By Liz Kimbrough
The Bukit Tigapuluh landscape in Indonesia has been sliced and diced by roads, opening its forests to threats from the outside. As forest vanishes in the region, so too does its population of endangered Sumatran tigers.
A rapidly expanding road network in Asia threatens to usher in similar problems for tigers (Panthera tigris) elsewhere in Indonesia and beyond. According to a new study published in the journal >Science Advances, nearly 24,000 kilometres of new roads will be built in tiger conservation landscapes (TCLs) in Asia by 2050.
A Sumatran tiger (Panthera tigris sumatrae). Photo by Rhett A. Butler/Mongabay.
Using a recently developed global roads data set, University of Michigan conservation ecologist Neil Carter and his colleagues calculated the extent of planned and existing road networks across a 13-country range in Asia and the potential impacts of those roads to the globally endangered tiger. The analyses covered a nearly 1.16-million-square-kilometre (448,000-square-mile) range across Bangladesh, Bhutan, Cambodia, China, India, Indonesia, Laos, Malaysia, Myanmar, Nepal, Russia, Thailand and Vietnam.
"Our analysis demonstrates that, overall, tigers face a ubiquitous and mounting threat from road networks across much of their 13-country range," Carter said in a statement.
Tigers are listed as >endangered on the IUCN Red List, with fewer than 4,000 individuals still remaining in the wild. Tiger conservation has been flagged as a global conservation priority, and the international initiative >TX2 has set a goal of doubling global tiger numbers between 2010 and 2022 (China's next "year of the tiger.")
Road construction contributes to three major threats to tigers: degradation of habitat, prey depletion, and poaching.
Years after their construction, even low-traffic logging roads can increase human access to remote areas and contribute to the hunting and poaching of tigers and their prey. Tigers have also been >killed by vehicle collisions in India and elsewhere.
Royal Bengal tiger in Corbett National Park. Photo by Udayan Dasgupta/Mongabay.
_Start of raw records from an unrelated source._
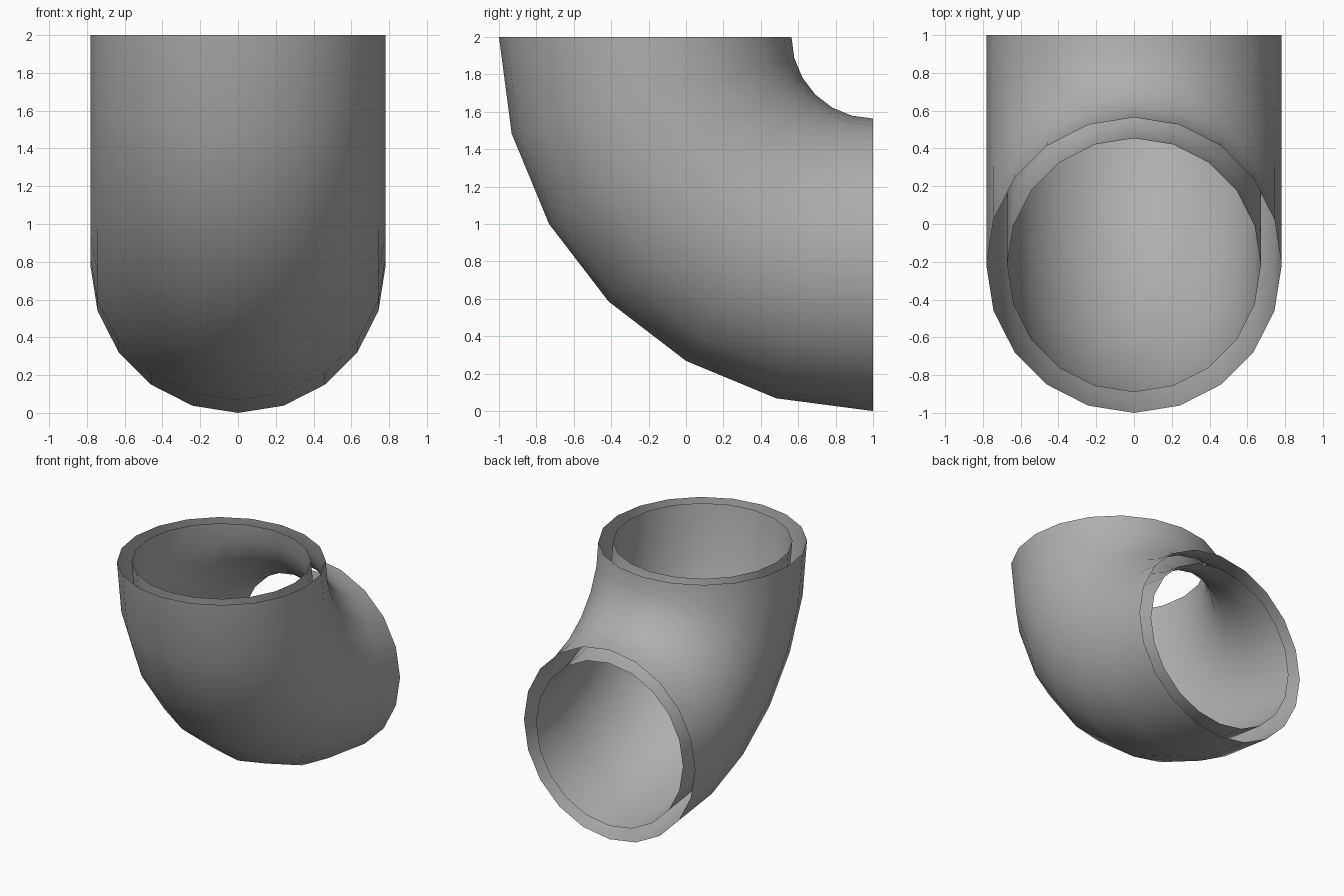
import bpy, bmesh
from math import sin, cos, pi

if "Cube" in bpy.data.objects:
    bpy.data.objects.remove(bpy.data.objects["Cube"])

SIDES, STEPS = 20, 6          # section sides, segments along the bend
BEND_R = 1.218                # bend centre line radius
CENTRE_Y, CENTRE_Z = 1.0, 2.0 # bend axis runs along x through this point

# Dark grey pipe material
grey = bpy.data.materials.new("dark_grey")
grey.diffuse_color = (0.43, 0.43, 0.43, 1)
grey.use_nodes = True
grey.node_tree.nodes["Principled BSDF"].inputs["Base Color"].default_value = grey.diffuse_color


def elbow(name, radius, inward):
    """Open-ended 90 degree bend of a round section."""
    bm = bmesh.new()
    rings = []
    for i in range(STEPS + 1):
        a = pi / 2 * i / STEPS
        ring = []
        for j in range(SIDES):
            t = 2 * pi * j / SIDES
            r = BEND_R + radius * cos(t)
            ring.append(bm.verts.new((radius * sin(t),
                                      CENTRE_Y - r * cos(a),
                                      CENTRE_Z - r * sin(a))))
        rings.append(ring)
    for r0, r1 in zip(rings, rings[1:]):
        mid = sum((v.co for v in r0 + r1), r0[0].co * 0) / (2 * SIDES)
        for j in range(SIDES):
            k = (j + 1) % SIDES
            f = bm.faces.new((r0[j], r1[j], r1[k], r0[k]))
            f.smooth = True
            f.normal_update()
            outward = f.normal.dot(f.calc_center_median() - mid) > 0
            if outward == inward:
                f.normal_flip()
    mesh = bpy.data.meshes.new(name)
    bm.to_mesh(mesh)
    bm.free()
    mesh.materials.append(grey)
    obj = bpy.data.objects.new(name, mesh)
    bpy.context.collection.objects.link(obj)
    return obj


# Outer and inner walls of the pipe; the rims between them are open
elbow("outer_pipe_wall", 0.782, False)
elbow("inner_pipe_wall", 0.672, True)
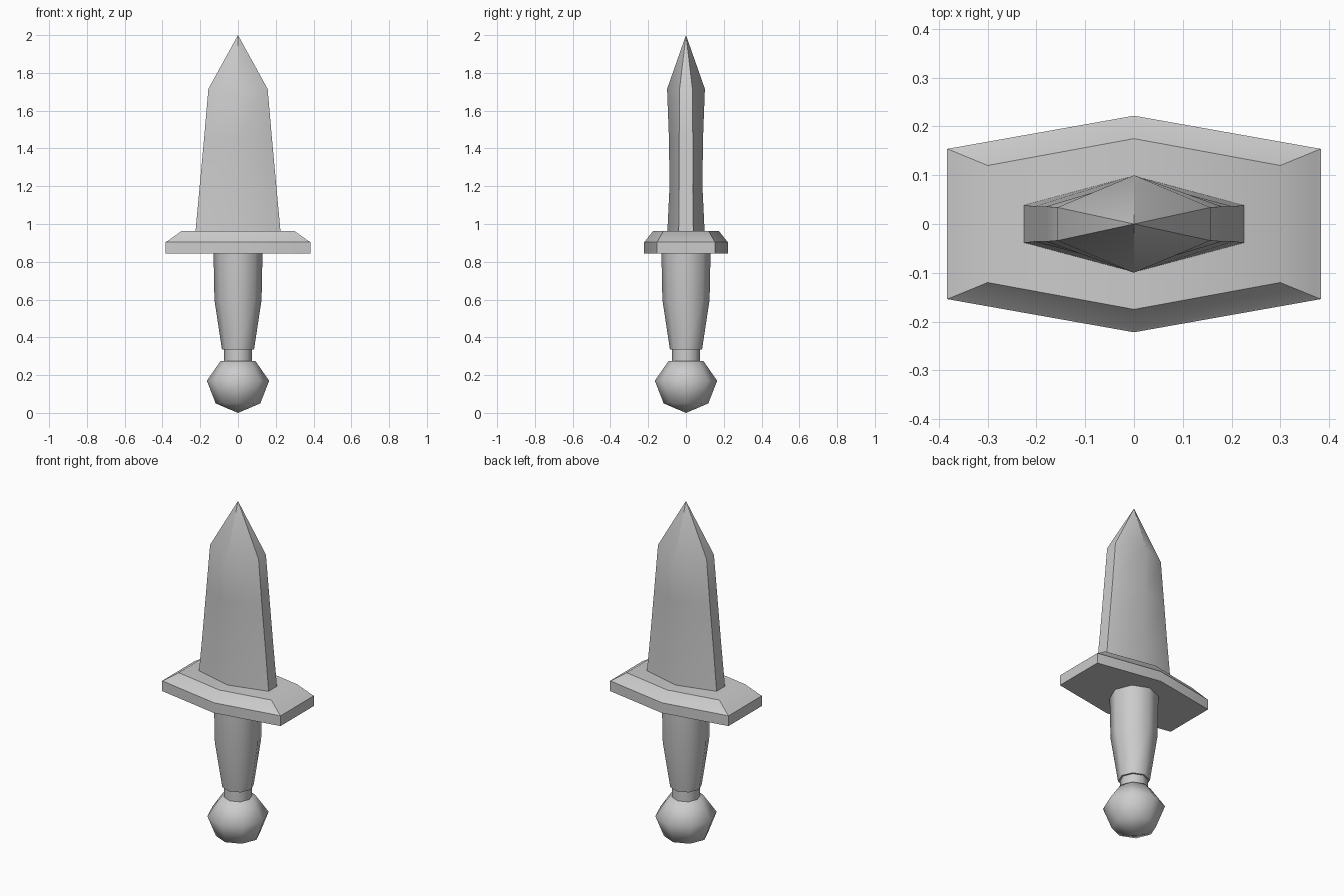
import bpy, math

cube = bpy.data.objects.get("Cube")
if cube:
    bpy.data.objects.remove(cube, do_unlink=True)

grey = bpy.data.materials.new("plain grey")
grey.use_nodes = True
grey.diffuse_color = (0.6, 0.6, 0.6, 1)
grey.node_tree.nodes["Principled BSDF"].inputs["Base Color"].default_value = (0.6, 0.6, 0.6, 1)


def loft(name, rings, angle, tip=None, bottom_tip=None):
    """Skin a stack of equal-sided rings, closing each end with a cap or a point."""
    n = len(rings[0])
    verts = [p for ring in rings for p in ring]
    faces = [(r * n + i, r * n + (i + 1) % n, (r + 1) * n + (i + 1) % n, (r + 1) * n + i)
             for r in range(len(rings) - 1) for i in range(n)]
    top = (len(rings) - 1) * n
    if tip:
        verts.append(tip)
        faces += [(top + i, top + (i + 1) % n, len(verts) - 1) for i in range(n)]
    else:
        faces.append(tuple(range(top, top + n)))
    if bottom_tip:
        verts.append(bottom_tip)
        faces += [((i + 1) % n, i, len(verts) - 1) for i in range(n)]
    else:
        faces.append(tuple(reversed(range(n))))
    mesh = bpy.data.meshes.new(name)
    mesh.from_pydata(verts, [], faces)
    mesh.materials.append(grey)
    obj = bpy.data.objects.new(name, mesh)
    bpy.context.collection.objects.link(obj)
    bpy.ops.object.select_all(action='DESELECT')
    obj.select_set(True)
    bpy.context.view_layer.objects.active = obj
    bpy.ops.object.shade_smooth_by_angle(angle=math.radians(angle))
    return obj


def hexagon(half_width, edge, ridge, z):
    """Long hexagon with flat ends and a ridge at front and back."""
    return [(half_width, -edge, z), (half_width, edge, z), (0, ridge, z),
            (-half_width, edge, z), (-half_width, -edge, z), (0, -ridge, z)]


def octagon(radius, z):
    return [(radius * math.cos(math.tau * i / 8), radius * math.sin(math.tau * i / 8), z)
            for i in range(8)]


# Blade, slightly waisted, ending in a point
loft("blade", [hexagon(0.228, 0.039, 0.1, 0.93), hexagon(0.203, 0.036, 0.087, 1.2),
               hexagon(0.18, 0.036, 0.09, 1.45), hexagon(0.157, 0.034, 0.1, 1.715)],
     40, tip=(0, 0, 2))

# Guard with a narrow lip and a sloping upper face
loft("guard", [hexagon(0.383, 0.154, 0.222, 0.845), hexagon(0.383, 0.154, 0.222, 0.905),
               hexagon(0.373, 0.15, 0.216, 0.91), hexagon(0.3, 0.12, 0.175, 0.962)], 40)

# Grip
loft("grip", [octagon(r, z) for r, z in
              ((0.085, 0.335), (0.125, 0.6), (0.13, 0.85))], 50)

# Neck between grip and pommel
loft("neck", [octagon(0.075, 0.265), octagon(0.075, 0.345)], 50)

# Pommel
loft("pommel", [octagon(r, z) for r, z in
                ((0.118, 0.05), (0.165, 0.17), (0.092, 0.275))], 60, bottom_tip=(0, 0, 0))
In the Kerinci Seblat region of Sumatra, tigers >avoid public roads. This behaviour is suspected in other areas and represents a significant barrier to tiger movement, with the potential to isolate populations onto tiger "islands." The genetic variation that comes from tigers breeding with different populations is important to a resilient, healthy, and increasing tiger population. Maintaining wilderness corridors where tigers can move freely is of great concern to conservationists.
Areas of habitat that can support at least five adult tigers and where tigers have been spotted in the past 10 years are designated tiger conservation landscapes. The preservation of TCLs is considered crucial for the recovery of the species. Currently, 134,000 km (83,300 mi) of roads traverse the 76 known TCLs.
According to the study, these roads may be decreasing tiger and prey abundance by more than 20%, a finding that the paper calls "a highly troubling warning sign for tiger recovery and ecosystems in Asia."
The density of roads varies widely among countries and regions in the study. For example, the road density in TCLs in China was nearly eight times greater than in Malaysia. Out of the 10 TCLs found to have the highest road densities, two are considered global priority sites for tigers: the Bukit Tigapuluh landscape in Indonesia and Corbett-Sonanadi in India.
Between 2000 and 2012, Bukit Tigapuluh lost nearly 40 km2 (16 mi2) of forest due to the expansion of oil palm plantations. Over the same time period in that landscape, the number of adult tigers decreased from 36 to 22 individuals.